In early 1998, when Caldwell’s Urban Renewal Agency was still in the early stages of development, the two men drove around the city in Waite’s pickup truck to assess the needs of Caldwell and develop a plan for how an urban renewal agency could address the issues.
“If you compare a picture of Caldwell from then and now, it’s amazing how things have changed,” Waite said.
Waite’s role was key in ensuring the city’s needs were not compromised even in the midst of the national economic crisis that started in 2007 and 2008, Nancolas said.
Waite said he relied heavily on the city’s savings during the recession and its aftermath — at one point, bringing the fund balances down to “the lowest possible.”
Even though some nonessential services had to be cut, Waite said, necessities such as public safety services were maintained at the same level.
“It was a tough time,” Waite said. “Caldwell was hit the hardest in the area, but we pulled through.”
Waite has not been without his critics over the years. Paul Alldredge, 71, writes the Caldwell Guardian blog, covering issues within the city of Caldwell.
Alldredge, who ran for Caldwell mayor in 2013, has disagreed with some city decisions, including bringing in the community college.
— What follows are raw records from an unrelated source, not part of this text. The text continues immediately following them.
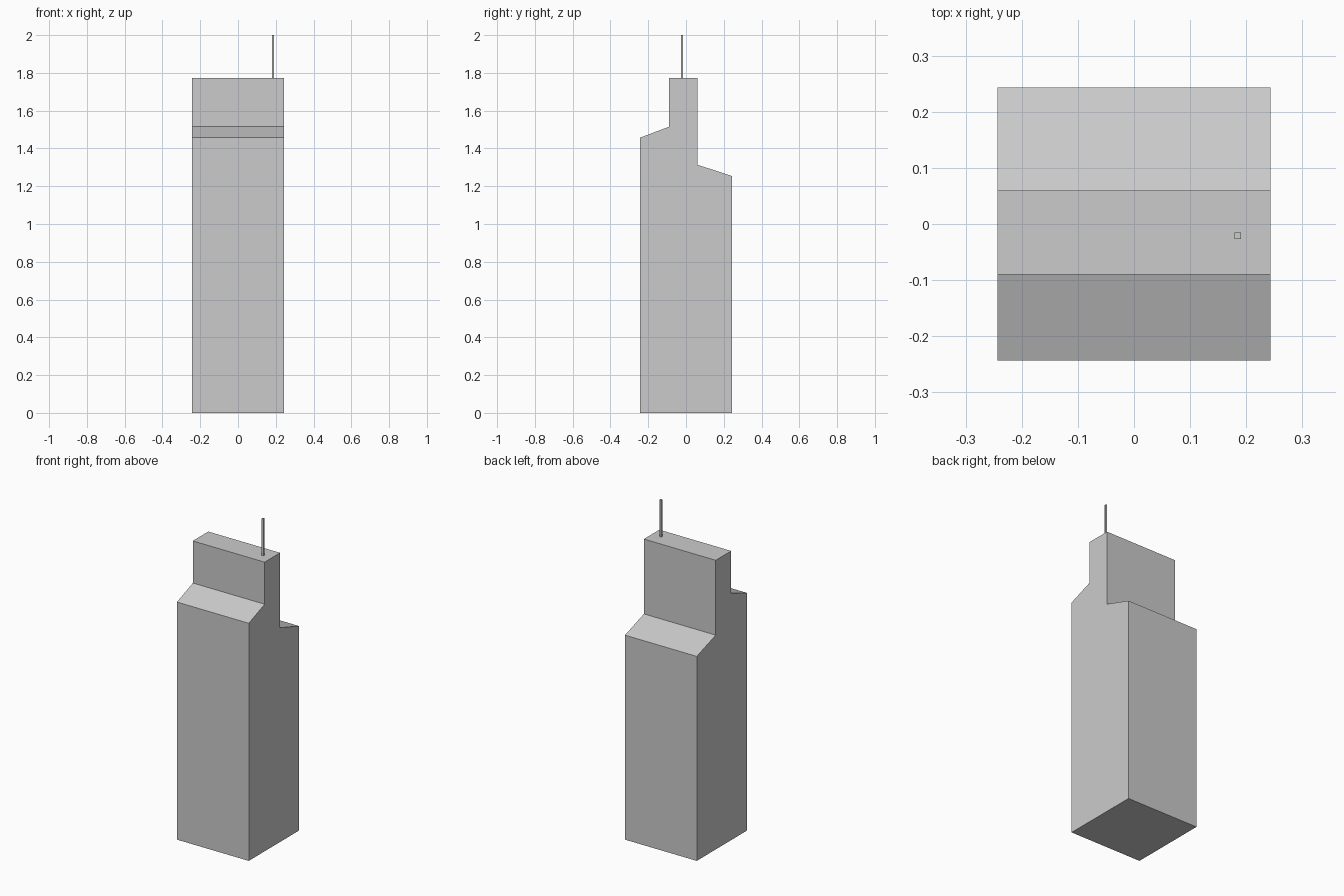
import bpy, bmesh

if "Cube" in bpy.data.objects:
    bpy.data.objects.remove(bpy.data.objects["Cube"])


def extrude_profile(name, profile, x0, x1):
    """Solid made by sweeping a (y, z) outline along x."""
    bm = bmesh.new()
    face = bm.faces.new([bm.verts.new((x0, y, z)) for y, z in profile])
    swept = bmesh.ops.extrude_face_region(bm, geom=[face], use_keep_orig=True)
    verts = [g for g in swept["geom"] if isinstance(g, bmesh.types.BMVert)]
    bmesh.ops.translate(bm, verts=verts, vec=(x1 - x0, 0, 0))
    bmesh.ops.recalc_face_normals(bm, faces=bm.faces)
    mesh = bpy.data.meshes.new(name)
    bm.to_mesh(mesh)
    bm.free()
    obj = bpy.data.objects.new(name, mesh)
    bpy.context.collection.objects.link(obj)
    return obj


HALF = 0.2435
ROOF = 1.773

# Tower: slab crown between two sloped shoulders of different height
extrude_profile("tower", [
    (-HALF, 0), (HALF, 0),
    (HALF, 1.254), (0.06, 1.314),
    (0.06, ROOF), (-0.09, ROOF),
    (-0.09, 1.515), (-HALF, 1.457),
], -HALF, HALF)

# Thin square mast on the roof
MX, MY, R = 0.185, -0.021, 0.0055
extrude_profile("roof_mast", [
    (MY - R, ROOF), (MY + R, ROOF), (MY + R, 2.0), (MY - R, 2.0),
], MX - R, MX + R)
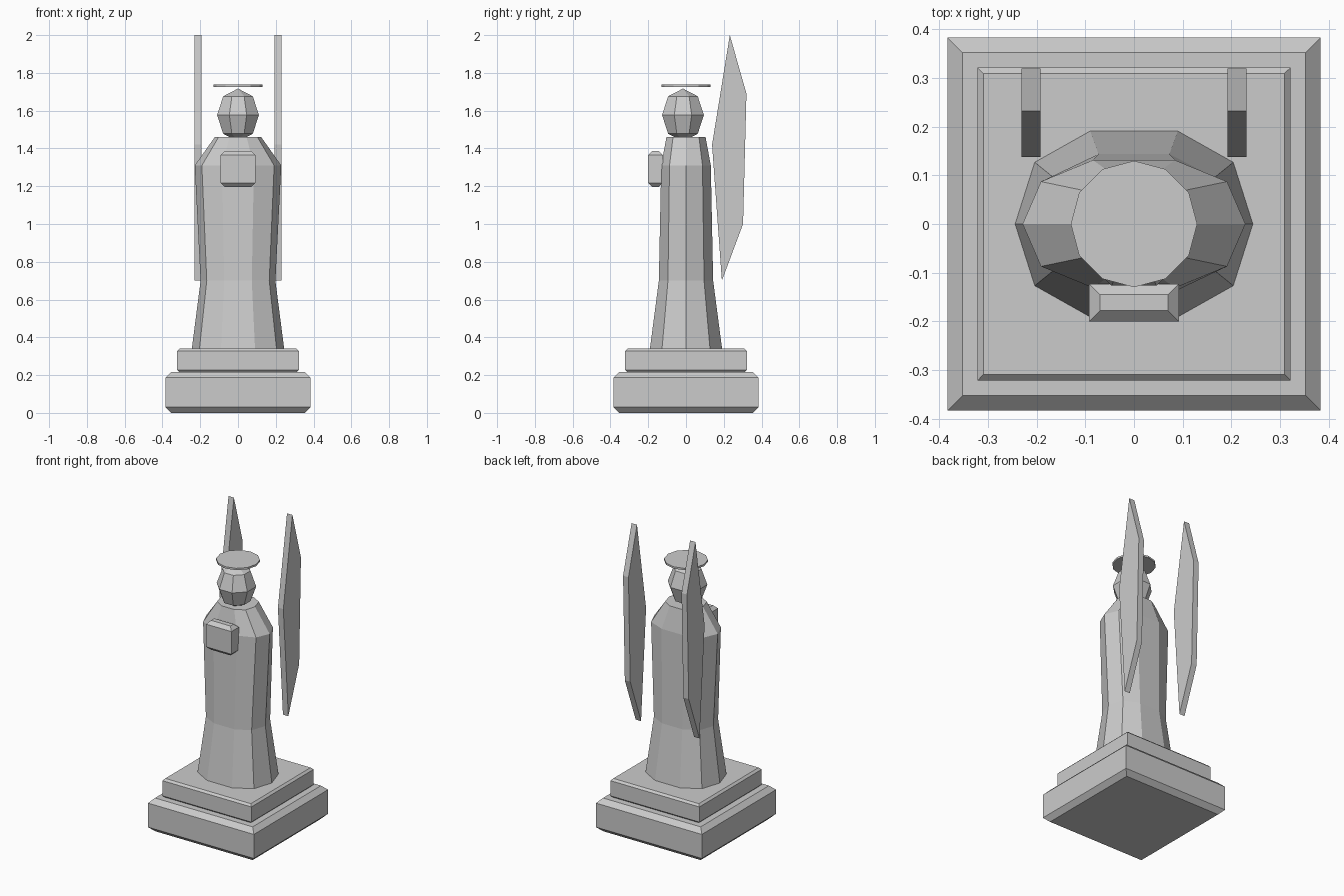
import bpy, bmesh
from math import cos, sin, pi, copysign

if "Cube" in bpy.data.objects:
    bpy.data.objects.remove(bpy.data.objects["Cube"])


def finish(name, bm):
    bmesh.ops.recalc_face_normals(bm, faces=bm.faces)
    me = bpy.data.meshes.new(name)
    bm.to_mesh(me)
    bm.free()
    ob = bpy.data.objects.new(name, me)
    bpy.context.collection.objects.link(ob)
    return ob


def loft(name, rings):
    """Skin a closed solid through rings of equal point count."""
    bm = bmesh.new()
    loops = [[bm.verts.new(p) for p in ring] for ring in rings]
    n = len(loops[0])
    for a, b in zip(loops, loops[1:]):
        for i in range(n):
            j = (i + 1) % n
            bm.faces.new((a[i], a[j], b[j], b[i]))
    bm.faces.new(loops[0][::-1])
    bm.faces.new(loops[-1])
    return finish(name, bm)


def chamfered_slab(name, x, y0, y1, z0, z1, c):
    """Block with chamfered top and bottom rims and sharp upright corners."""
    def ring(d, z):
        return [(-x + d, y0 + d, z), (x - d, y0 + d, z),
                (x - d, y1 - d, z), (-x + d, y1 - d, z)]
    return loft(name, [ring(c, z0), ring(0, z0 + c), ring(0, z1 - c), ring(c, z1)])


def robe_ring(rx, ry, z, n=10, e=0.85):
    """Slightly squared oval."""
    pts = []
    for i in range(n):
        c, s = cos(2 * pi * i / n), sin(2 * pi * i / n)
        pts.append((rx * copysign(abs(c) ** e, c), ry * copysign(abs(s) ** e, s), z))
    return pts


# Stepped plinth
chamfered_slab("plinth_lower", 0.383, -0.383, 0.383, 0.0, 0.217, 0.03)
chamfered_slab("plinth_upper", 0.322, -0.322, 0.322, 0.215, 0.34, 0.013)

# Robed body
loft("robe", [robe_ring(0.245, 0.20, 0.335), robe_ring(0.198, 0.15, 0.70),
              robe_ring(0.229, 0.137, 1.31), robe_ring(0.123, 0.108, 1.46)])

# Book held at the chest
chamfered_slab("book", 0.092, -0.20, -0.123, 1.195, 1.387, 0.022)

# Head: faceted ball turned so a flat face looks forward
bm = bmesh.new()
bmesh.ops.create_uvsphere(bm, u_segments=8, v_segments=4, radius=1.0)
head = finish("head", bm)
head.scale = (0.12, 0.12, 0.14)
head.rotation_euler.z = pi / 8
head.location = (0, -0.016, 1.577)

# Halo disc
bm = bmesh.new()
bmesh.ops.create_cone(bm, cap_ends=True, segments=12, radius1=0.13, radius2=0.13, depth=0.012)
halo = finish("halo", bm)
halo.location.z = 1.732

# Pair of upright wings
wing = [(0.138, 1.42), (0.19, 0.70), (0.302, 1.0), (0.32, 1.69), (0.232, 2.0)]
for side, s in (("left", -1), ("right", 1)):
    loft(side + "_wing", [[(s * x, y, z) for y, z in wing] for x in (0.192, 0.231)])
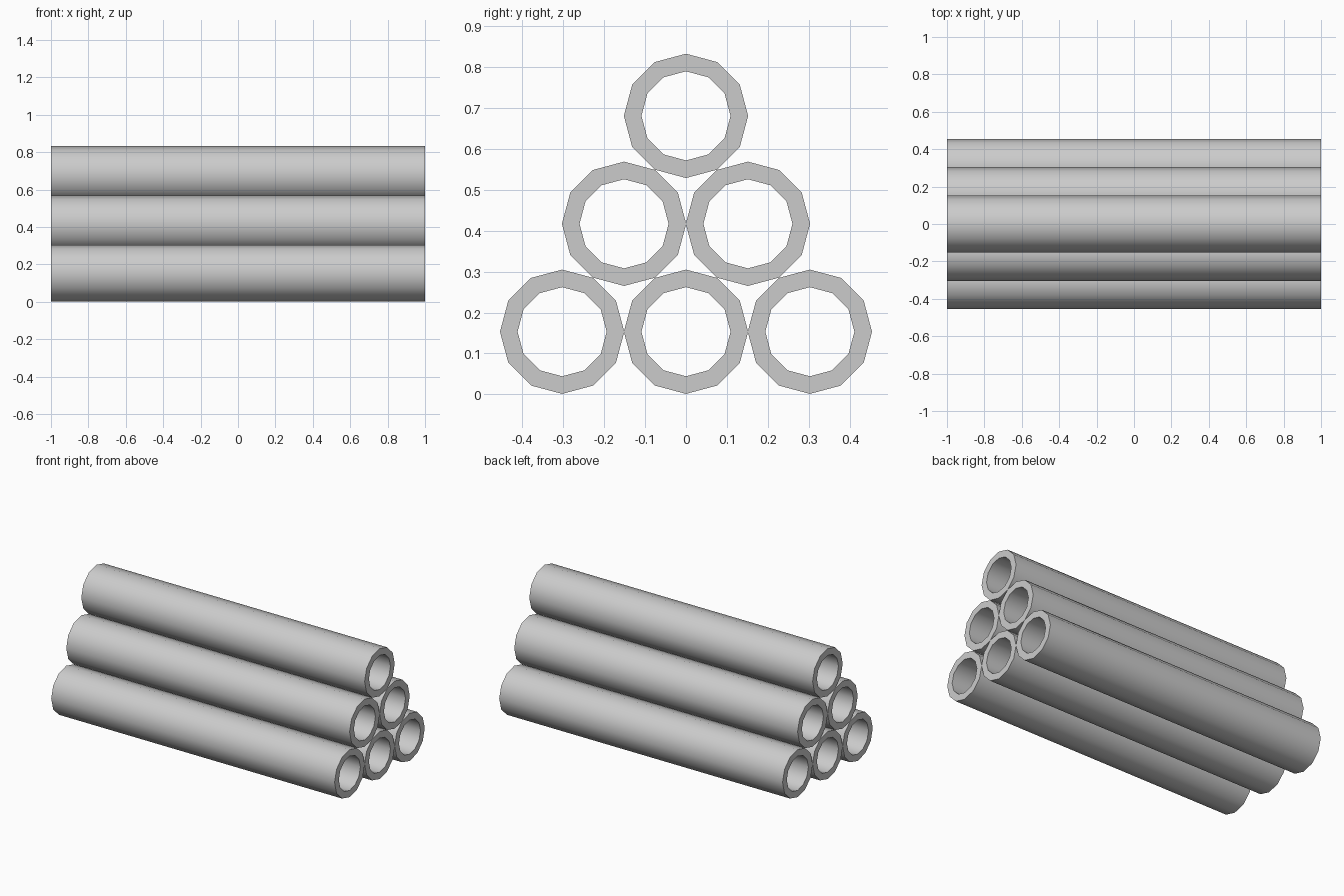
import bpy, bmesh, math

if "Cube" in bpy.data.objects:
    bpy.data.objects.remove(bpy.data.objects["Cube"])

SIDES = 12
R_OUT, R_IN = 0.152, 0.109
HALF = 1.0
PITCH_Y, PITCH_Z = 0.303, 0.264
BASE_Z = 0.153


def add_pipe(name, y, z):
    """Hollow 12-sided pipe running along x, open at both ends."""
    bm = bmesh.new()

    def ring(x, r):
        return [bm.verts.new((x, r * math.cos(2 * math.pi * i / SIDES),
                              r * math.sin(2 * math.pi * i / SIDES)))
                for i in range(SIDES)]

    # outer wall, end rim, inner wall, end rim
    loops = [ring(-HALF, R_OUT), ring(HALF, R_OUT), ring(HALF, R_IN), ring(-HALF, R_IN)]
    for k in range(4):
        a, b = loops[k], loops[(k + 1) % 4]
        for i in range(SIDES):
            j = (i + 1) % SIDES
            face = bm.faces.new((a[i], b[i], b[j], a[j]))
            face.smooth = k in (0, 2)
    bmesh.ops.recalc_face_normals(bm, faces=bm.faces)
    # crisp rims
    for e in bm.edges:
        e.smooth = e.calc_face_angle(0) < math.radians(45)

    mesh = bpy.data.meshes.new(name)
    bm.to_mesh(mesh)
    bm.free()
    obj = bpy.data.objects.new(name, mesh)
    obj.location = (0, y, z)
    bpy.context.collection.objects.link(obj)


# Triangular stack: three, two, one
for row in range(3):
    count = 3 - row
    for i in range(count):
        add_pipe(f"pipe_row{row + 1}_{i + 1}",
                 (i - (count - 1) / 2) * PITCH_Y, BASE_Z + row * PITCH_Z)
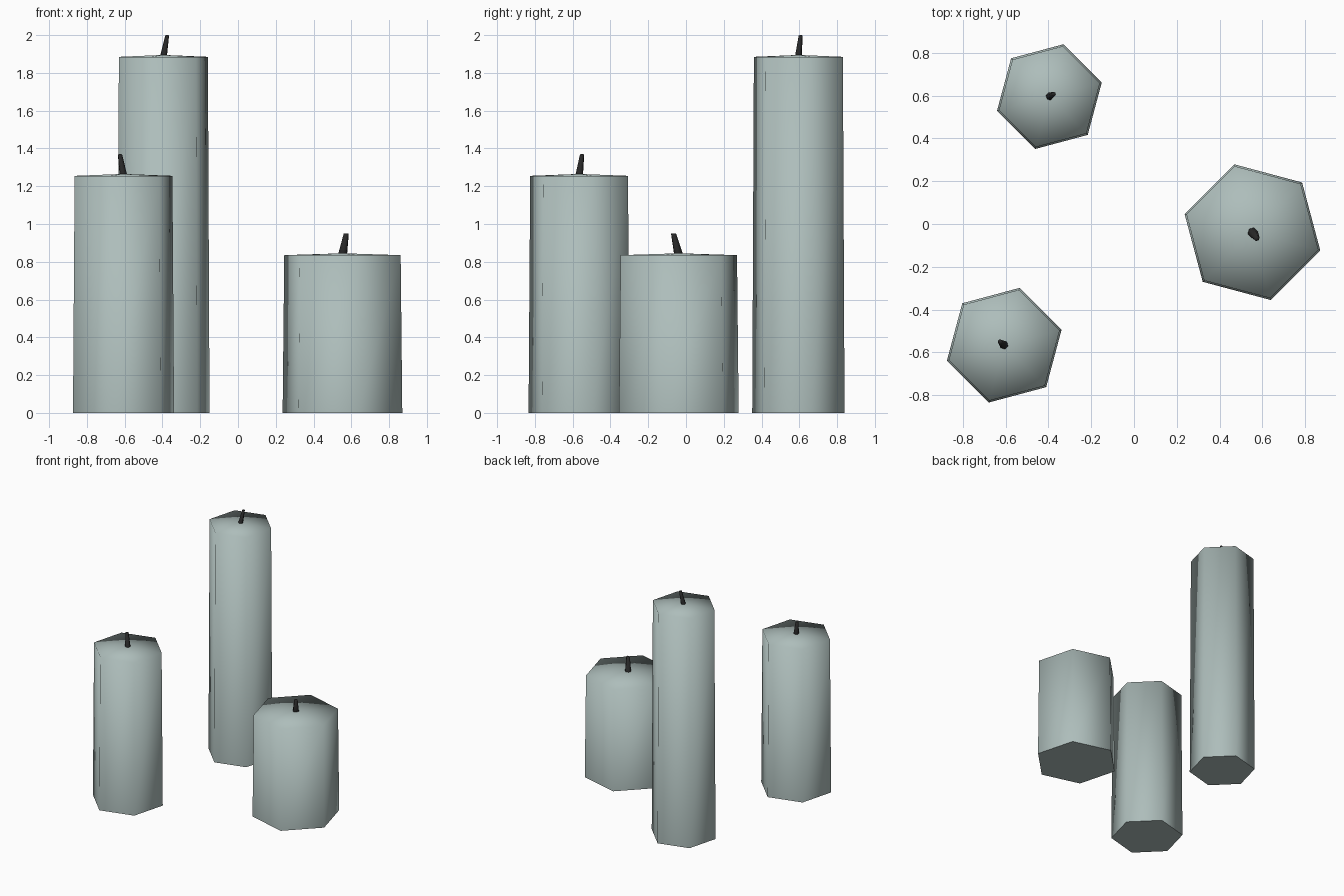
import bpy, bmesh, math
from mathutils import Vector

if "Cube" in bpy.data.objects:
    bpy.data.objects.remove(bpy.data.objects["Cube"])


def material(name, rgb):
    m = bpy.data.materials.new(name)
    m.diffuse_color = (*rgb, 1)
    m.use_nodes = True
    m.node_tree.nodes["Principled BSDF"].inputs["Base Color"].default_value = m.diffuse_color
    return m


WAX = material("grey_green_wax", (0.42, 0.51, 0.495))
WICK = material("charred_wick", (0.02, 0.02, 0.02))


def ring(bm, centre, radius, turn):
    """Six vertices around a centre."""
    return [bm.verts.new((centre[0] + radius * math.cos(math.radians(turn + 60 * i)),
                          centre[1] + radius * math.sin(math.radians(turn + 60 * i)),
                          centre[2])) for i in range(6)]


def hex_part(name, base, r_base, top, r_top, turn, peak, mat):
    """Tapered six-sided column with a shallow pointed top and a flat base."""
    bm = bmesh.new()
    low = ring(bm, base, r_base, turn)
    high = ring(bm, top, r_top, turn)
    tip = bm.verts.new(Vector(top) + Vector((0, 0, peak)))
    for i in range(6):
        j = (i + 1) % 6
        bm.faces.new((low[i], low[j], high[j], high[i]))
        bm.faces.new((high[i], high[j], tip))
    for f in bm.faces:
        f.smooth = True
    bottom = bm.faces.new(low[::-1])
    for e in bottom.edges:
        e.smooth = False
    me = bpy.data.meshes.new(name)
    bm.to_mesh(me)
    bm.free()
    me.materials.append(mat)
    ob = bpy.data.objects.new(name, me)
    bpy.context.collection.objects.link(ob)


# name, centre x, y, rim height, base radius, turn, wick base radius, wick lean x, y
CANDLES = [
    ("tall", -0.395, 0.595, 1.885, 0.253, 15, 0.019, 0.02, 0.012),
    ("medium", -0.606, -0.566, 1.255, 0.277, 15, 0.021, -0.019, 0.016),
    ("short", 0.553, -0.038, 0.835, 0.328, -15, 0.025, 0.02, -0.028),
]

for name, x, y, h, r, turn, wr, lx, ly in CANDLES:
    # Wax body
    hex_part(name + "_candle", (x, y, 0), r, (x, y, h), r - 0.009, turn, 0.01, WAX)
    # Leaning wick
    hex_part(name + "_wick", (x, y, h), wr, (x + lx, y + ly, h + 0.114),
             wr * 0.55, turn + 30, 0.001, WICK)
Since 2014, however, Alldredge said he has not had any issues with city governance and appreciated Waite’s communication with him whenever asked a question.
“I have to say, ElJay has not ducked any questions,” Alldredge said.
WHAT’S NEXT FOR CALDWELL
The city has not decided on a hiring timeline to replace Waite. There will be an application process to fill the position. Until then, Carol Mitchell, deputy treasurer, is getting trained for the job, Nancolas said.
“Carol has great characteristics,” he said. “But there will be an application process, and I hope she is right on top.”
Waite’s position pays $106,808 per year.
When Waite retires, the new finance director will not have the same starting wage, according to Monica Jones, human resources director.
Waite said he will continue to work on ongoing projects two days a week after he retires.
Mitchell has worked with Waite since October 2015.
“My experience as well as my team’s experience during these last couple of years working with ElJay has been a very positive and rewarding opportunity,” she said in an email to the Idaho Press-Tribune. “ElJay’s guidance and mentorship has prepared our team to continue making Caldwell the treasure of the valley.”
BEYOND THE NUMBERS
Beyond crunching numbers, Waite likes to crack a joke here and there.
“You probably don’t see it very often, but he has a great sense of humor,” Nancolas said. “He can make people smile and laugh in difficult days.”
Waite was born and raised in Nampa. After graduating from Vallivue High School, Waite spent a year in Quebec, Canada, serving an LDS mission. He married his wife in 1974, and together they have four children, 17 grandchildren and one great-grandson.
Before working for the city, Waite worked at a mining firm as an accountant in Silver City, Idaho, for 18 years.
Waite said his favorite season is spring, “when everything comes back to life.” Post retirement, when spring comes around, Waite said he is planning to spend most of his time fishing.